#### TASK BRIEF
From the entries that follow, copy exactly the lines beginning at the line holding "cut(bracket, channels +" and continuing through the line holding "bpy.context.view_layer.objects.active = frame".

#### GIVEN RECORDS
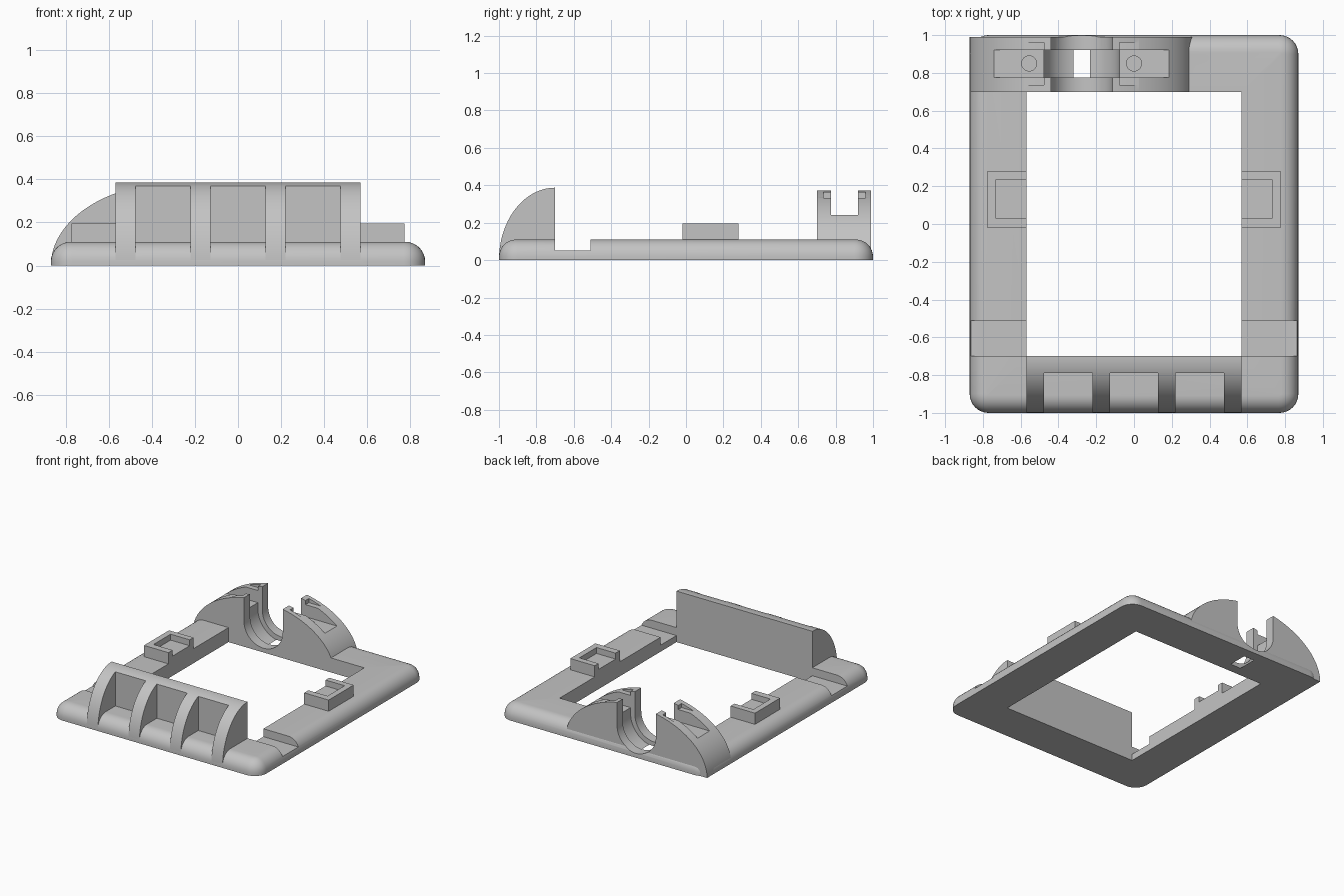
import bpy, bmesh, math

cube = bpy.data.objects.get("Cube")
if cube:
    bpy.data.objects.remove(cube, do_unlink=True)

grey = bpy.data.materials.new("light_grey_plastic")
grey.use_nodes = True
COLOUR = (0.55, 0.55, 0.55, 1)
grey.diffuse_color = COLOUR
grey.node_tree.nodes["Principled BSDF"].inputs["Base Color"].default_value = COLOUR

MID = -0.2775            # centre line of the rear bracket


def make(name, bm):
    bmesh.ops.recalc_face_normals(bm, faces=bm.faces)
    mesh = bpy.data.meshes.new(name)
    bm.to_mesh(mesh)
    bm.free()
    mesh.materials.append(grey)
    obj = bpy.data.objects.new(name, mesh)
    bpy.context.collection.objects.link(obj)
    return obj


def box_mesh(x0, x1, y0, y1, z0, z1):
    bm = bmesh.new()
    bmesh.ops.create_cube(bm, size=1)
    for v in bm.verts:
        v.co = (x1 if v.co.x > 0 else x0, y1 if v.co.y > 0 else y0, z1 if v.co.z > 0 else z0)
    return bm


def box(name, *limits):
    return make(name, box_mesh(*limits))


def prism(name, points, axis, start, end):
    """Extrude a 2D profile (across, up) along the x or y axis."""
    bm = bmesh.new()
    place = (lambda a, z: (start, a, z)) if axis == "x" else (lambda a, z: (a, start, z))
    face = bm.faces.new([bm.verts.new(place(a, z)) for a, z in points])
    new = bmesh.ops.extrude_face_region(bm, geom=[face])["geom"]
    step = (end - start, 0, 0) if axis == "x" else (0, end - start, 0)
    bmesh.ops.translate(bm, vec=step, verts=[g for g in new if isinstance(g, bmesh.types.BMVert)])
    return make(name, bm)


def arc(cx, cz, rx, rz, a0, a1, steps):
    angles = [math.radians(a0 + (a1 - a0) * i / steps) for i in range(steps + 1)]
    return [(cx + rx * math.cos(a), cz + rz * math.sin(a)) for a in angles]


def cut(obj, cutters):
    bpy.context.view_layer.objects.active = obj
    for cutter in cutters:
        mod = obj.modifiers.new("cut", "BOOLEAN")
        mod.operation = "DIFFERENCE"
        mod.solver = "EXACT"
        mod.object = cutter
        bpy.ops.object.modifier_apply(modifier=mod.name)


def slot(name, radius, y0, y1):
    """U-shaped channel, round below and open above."""
    points = arc(MID, 0.195, radius, radius, 180, 360, 32)
    return prism(name, points + [(MID + radius, 0.6), (MID - radius, 0.6)], "y", y0, y1)


def screw_hole(x):
    bm = bmesh.new()
    bmesh.ops.create_cone(bm, cap_ends=True, segments=24, radius1=0.04, radius2=0.04, depth=0.3)
    bmesh.ops.translate(bm, vec=(x, 0.85, 0.23), verts=bm.verts)
    return make("screw_hole_cutter", bm)


# Base frame: rounded corners, then rounded upper rim
bm = box_mesh(-0.87, 0.87, -1, 1, 0, 0.11)
upright = [e for e in bm.edges if abs(e.verts[0].co.z - e.verts[1].co.z) > 0.05]
bmesh.ops.bevel(bm, geom=upright, offset=0.1, segments=8, profile=0.5, affect="EDGES")
rim = [e for e in bm.edges if all(v.co.z > 0.1 for v in e.verts)]
bmesh.ops.bevel(bm, geom=rim, offset=0.092, segments=8, profile=0.5, affect="EDGES")
frame = make("base_frame", bm)

# Front stop: curved wall with open pockets between ribs
profile = arc(-0.7, 0, 0.3, 0.387, 90, 180, 32) + [(-0.7, 0)]
front_stop = prism("front_stop", profile, "x", -0.57, 0.57)

# Rear bracket: half-oval block
bracket = prism("rear_bracket", arc(MID, 0, 0.5925, 0.386, 0, 180, 64), "y", 0.7, 0.99)

# Side clips: low blocks with a recess open to the inside
clips = []
for side, label in ((1, "left"), (-1, "right")):
    clip = box(label + "_clip", *sorted((side * 0.57, side * 0.775)), -0.02, 0.28, 0.105, 0.195)
    recess = box("recess_cutter", *sorted((side * 0.5, side * 0.73)), 0.03, 0.235, 0.15, 0.3)
    cut(clip, [recess])
    bpy.data.objects.remove(recess, do_unlink=True)
    clips.append(clip)

# Cutters
opening = box("opening_cutter", -0.57, 0.57, -0.7, 0.7, -0.1, 0.3)
cross_notch = box("cross_notch_cutter", -1, 1, -0.7, -0.51, 0.05, 0.3)
pockets = [box("pocket_cutter", x - 0.128, x + 0.128, -1.1, -0.79, -0.1, 0.6)
           for x in (-0.348, 0, 0.348)]
channels = [slot("narrow_channel_cutter", 0.163, 0.6, 1.1),
            slot("wide_channel_cutter", 0.2, 0.775, 0.92)]
holes = [screw_hole(MID + s * 0.2775) for s in (-1, 1)]
tray = box("tray_cutter", -1, 0.5, 0.775, 0.92, 0.24, 0.6)
ledges = [box("ledge_cutter", *sorted((MID + s * 0.2, MID + s * 0.4)), 0.735, 0.96, 0.332, 0.6)
          for s in (-1, 1)]

cut(frame, [opening, cross_notch] + channels + holes)
cut(front_stop, pockets)
cut(bracket, channels + [tray] + ledges + holes)
for helper in [opening, cross_notch, tray] + pockets + channels + holes + ledges:
    bpy.data.objects.remove(helper, do_unlink=True)

# Smooth the curves and keep the edges sharp
bpy.ops.object.select_all(action="DESELECT")
for obj in [frame, front_stop, bracket] + clips:
    obj.select_set(True)
bpy.context.view_layer.objects.active = frame
bpy.ops.object.shade_smooth_by_angle(angle=math.radians(30))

#### RESULT
cut(bracket, channels + [tray] + ledges + holes)
for helper in [opening, cross_notch, tray] + pockets + channels + holes + ledges:
    bpy.data.objects.remove(helper, do_unlink=True)

# Smooth the curves and keep the edges sharp
bpy.ops.object.select_all(action="DESELECT")
for obj in [frame, front_stop, bracket] + clips:
    obj.select_set(True)
bpy.context.view_layer.objects.active = frame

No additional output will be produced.